When her birthday party came along, I was still telling myself that it was all part of the game. It was all part of reaching the goal of getting what I wanted. I teased her about introducing me to her mother. I made advances toward her. It's worked with other girls before, throws them off balance, makes them grateful, makes them lose. But not on her. I can't say I expected her to fall into my arms, but at the same time I couldn't help but expect it. I play the game, and they play right into my hands. That's how it works. But she was having none of it. And her rejection stung. It hurt as if it were not a game. And each time I spoke to her she froze me with the ice in her eyes. It angered me. The audacity of her resisting me, rejecting me; and the sneaking suspicion that maybe this wasn't as simple as things had always been before. Maybe what I was feeling was real. Maybe what I wanted wasn't her virginity, but her.
I buried the thought, the very idea, of course, and continued my pursuit of her as if it were all a joke. As if I didn't respect her more each time I saw her. As if I would be conveying a privilege on her by allowing her to go out with me.
So maybe I'm not smart all the time. Emotions are harder than advertised by the movies. Okay?
It wasn't until the dance that the truth broke on me like being bashed over the head with a champagne bottle. No one has ever looked at me the way she looks at her boyfriend, Dean. God, I hate him. I saw her with her arms around him, smiling at him, laughing, her eyes warm and adoring and soft. I saw her kiss him, and I wanted to kill him. Because the truth is I wanted to be him. I wanted it to be me she was holding and looking at like I was the only person in the room. I wanted to share private jokes with her, and make her laugh, and hug her. I wanted her to love me like she's starting to love him. I wanted... I want to be the person she dreams about and talks to her friends about and calls. I want her to challenge me and accept me and get angry with me and forgive me. I want all of it. I want all of her. I want her more than I've ever wanted anything.
And I can't have her.
So, like a jerk, I attacked her boyfriend. Knowing it's stupid. Knowing it's not the way to get what I want. And still not able to stop myself. The carefully planned moves of the game I play crashing around my ears as I sabatoge what miniscule chance I might still have with her. Maybe it's the fact that old habits die hard. Maybe I really am just an asshole to the core. Or maybe my underused heart is protecting itself by lashing out. I don't know. I just know that I had to remind her I exist. Even if it was only to make her hate me more. I need her to have me on her mind, because she's always on mine. I need to force her to see me, to stop looking at Dean like he's the only person in the room.

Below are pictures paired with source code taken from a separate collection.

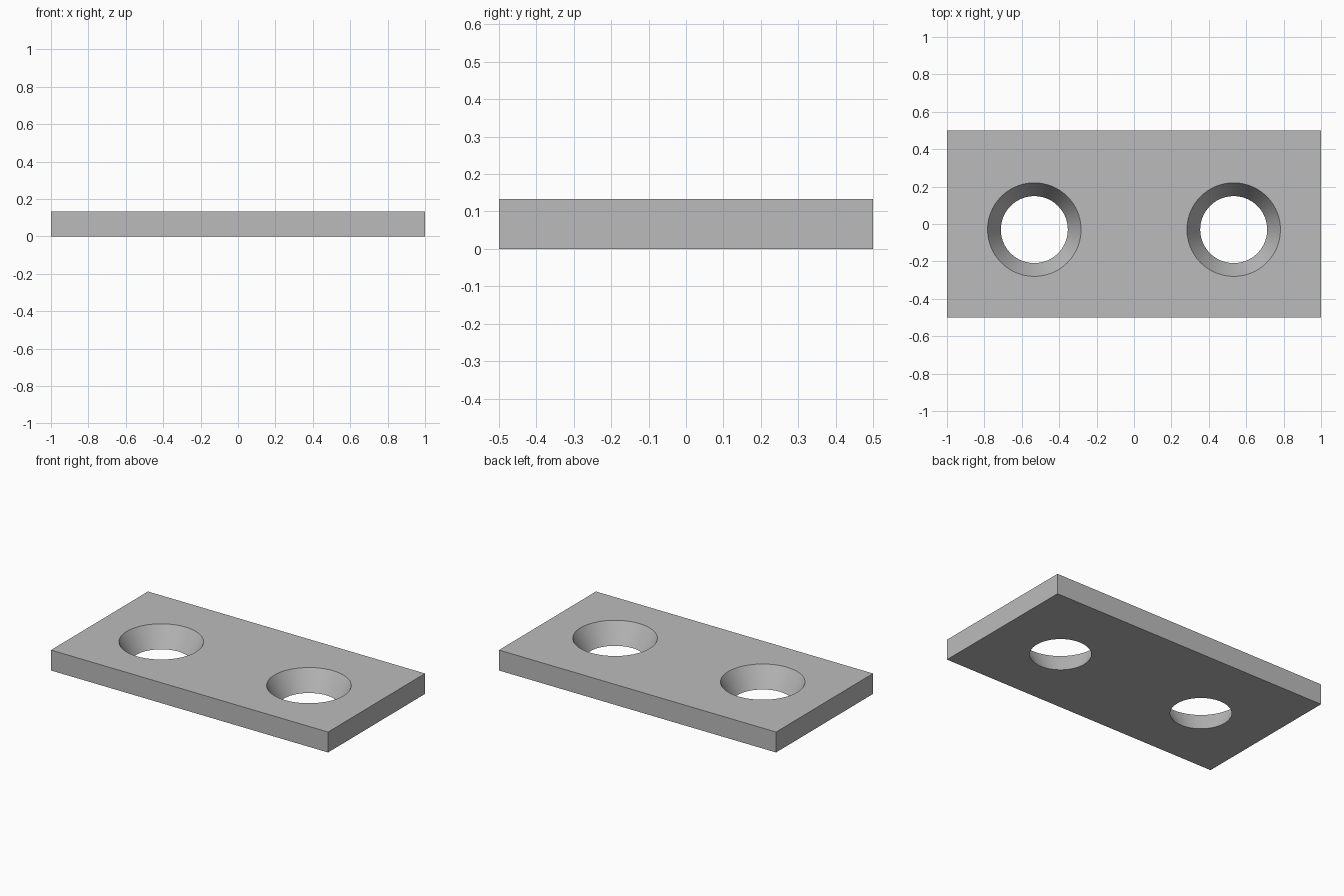
import bpy
import math

cube = bpy.data.objects.get("Cube")
if cube:
    bpy.data.objects.remove(cube, do_unlink=True)

LENGTH, WIDTH, THICK = 2.0, 1.0, 0.1333
HOLE_X, HOLE_Y = 0.533, -0.03
R_TOP, R_BOTTOM = 0.25, 0.179
MARGIN = 0.05  # cutter overshoot above and below the plate

grey = bpy.data.materials.new("plain grey")
grey.use_nodes = True
colour = (0.5, 0.5, 0.5, 1.0)
grey.diffuse_color = colour
grey.node_tree.nodes["Principled BSDF"].inputs["Base Color"].default_value = colour

# Flat rectangular plate
bpy.ops.mesh.primitive_cube_add(size=1, location=(0, 0, THICK / 2))
plate = bpy.context.object
plate.name = "plate"
plate.scale = (LENGTH, WIDTH, THICK)
bpy.ops.object.transform_apply(location=True, rotation=False, scale=True)
plate.data.materials.append(grey)


# Tapered cutter, widening upward along the slope of the hole wall
def add_hole_cutter(name, x):
    flare = (R_TOP - R_BOTTOM) / THICK * MARGIN
    bpy.ops.mesh.primitive_cone_add(
        vertices=96, radius1=R_BOTTOM - flare, radius2=R_TOP + flare,
        depth=THICK + 2 * MARGIN, location=(x, HOLE_Y, THICK / 2))
    cutter = bpy.context.object
    cutter.name = name
    cutter.hide_render = True
    cutter.data.materials.append(grey)
    return cutter


# Two countersunk holes
for side, x in (("left", HOLE_X), ("right", -HOLE_X)):
    cutter = add_hole_cutter(side + "_hole_cutter", x)
    cut = plate.modifiers.new(side + " hole", 'BOOLEAN')
    cut.operation = 'DIFFERENCE'
    cut.solver = 'EXACT'
    cut.object = cutter
    bpy.ops.object.select_all(action='DESELECT')
    plate.select_set(True)
    bpy.context.view_layer.objects.active = plate
    bpy.ops.object.modifier_apply(modifier=cut.name)
    bpy.data.objects.remove(cutter, do_unlink=True)

# Smooth hole walls, crisp rims and plate edges
bpy.ops.object.shade_smooth_by_angle(angle=math.radians(30))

He's not good enough for her.
And no, I'm not either. Not by a long shot.
But that doesn't mean I'm forfeiting. Oh no, this is far from over. I've never once been denied what I want, and I'll be damned if I let it happen now. I guess in a way it is still a game, but the stakes are higher this time and I can't allow myself to lose.